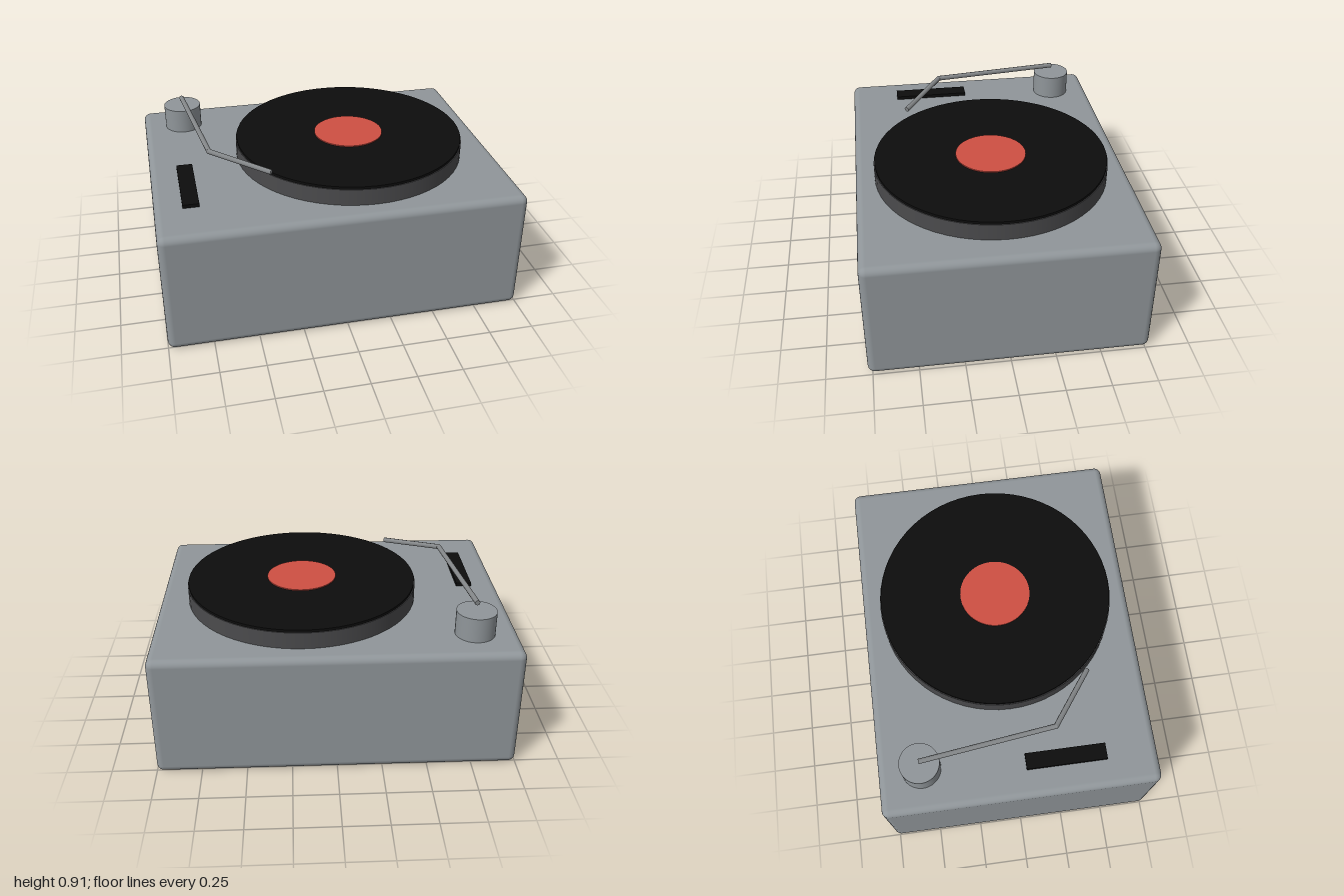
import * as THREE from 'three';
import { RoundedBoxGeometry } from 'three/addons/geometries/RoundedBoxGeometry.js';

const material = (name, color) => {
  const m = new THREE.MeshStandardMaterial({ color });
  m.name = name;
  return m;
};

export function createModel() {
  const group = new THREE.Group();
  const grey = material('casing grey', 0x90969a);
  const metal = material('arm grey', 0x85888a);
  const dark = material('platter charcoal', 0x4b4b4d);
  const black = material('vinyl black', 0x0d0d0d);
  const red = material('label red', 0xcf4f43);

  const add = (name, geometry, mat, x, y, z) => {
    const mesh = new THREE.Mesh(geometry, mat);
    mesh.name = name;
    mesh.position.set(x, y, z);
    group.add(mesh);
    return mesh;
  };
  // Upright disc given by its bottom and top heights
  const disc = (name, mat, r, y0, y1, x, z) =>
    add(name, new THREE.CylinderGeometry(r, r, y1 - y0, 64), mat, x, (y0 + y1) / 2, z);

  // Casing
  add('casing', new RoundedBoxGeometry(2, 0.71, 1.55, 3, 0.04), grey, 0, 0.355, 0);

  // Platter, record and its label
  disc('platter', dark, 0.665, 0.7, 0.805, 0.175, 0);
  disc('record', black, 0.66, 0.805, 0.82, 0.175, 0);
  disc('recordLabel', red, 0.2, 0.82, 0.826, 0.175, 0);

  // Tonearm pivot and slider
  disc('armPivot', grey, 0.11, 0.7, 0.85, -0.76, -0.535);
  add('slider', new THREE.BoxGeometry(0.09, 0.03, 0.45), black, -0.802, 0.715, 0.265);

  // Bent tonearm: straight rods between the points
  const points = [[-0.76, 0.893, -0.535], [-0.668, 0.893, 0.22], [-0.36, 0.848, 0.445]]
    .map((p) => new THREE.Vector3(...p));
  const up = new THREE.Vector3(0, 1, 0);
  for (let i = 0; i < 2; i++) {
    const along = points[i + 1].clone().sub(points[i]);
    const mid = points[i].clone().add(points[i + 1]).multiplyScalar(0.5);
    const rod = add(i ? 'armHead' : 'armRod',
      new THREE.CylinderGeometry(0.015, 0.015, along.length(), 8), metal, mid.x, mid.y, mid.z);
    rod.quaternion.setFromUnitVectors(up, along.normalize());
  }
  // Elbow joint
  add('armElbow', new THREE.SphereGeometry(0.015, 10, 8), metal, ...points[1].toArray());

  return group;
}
--------------------------------
* TASK DIRECTIONS *
Write down, word for word, the lines above from the one containing "const grey = material('casing" through the one containing "const add = (name, geometry, mat, x, y, z)", both ends included.

* SOLUTION FOR THIS EXERCISE *
  const grey = material('casing grey', 0x90969a);
  const metal = material('arm grey', 0x85888a);
  const dark = material('platter charcoal', 0x4b4b4d);
  const black = material('vinyl black', 0x0d0d0d);
  const red = material('label red', 0xcf4f43);

  const add = (name, geometry, mat, x, y, z) => {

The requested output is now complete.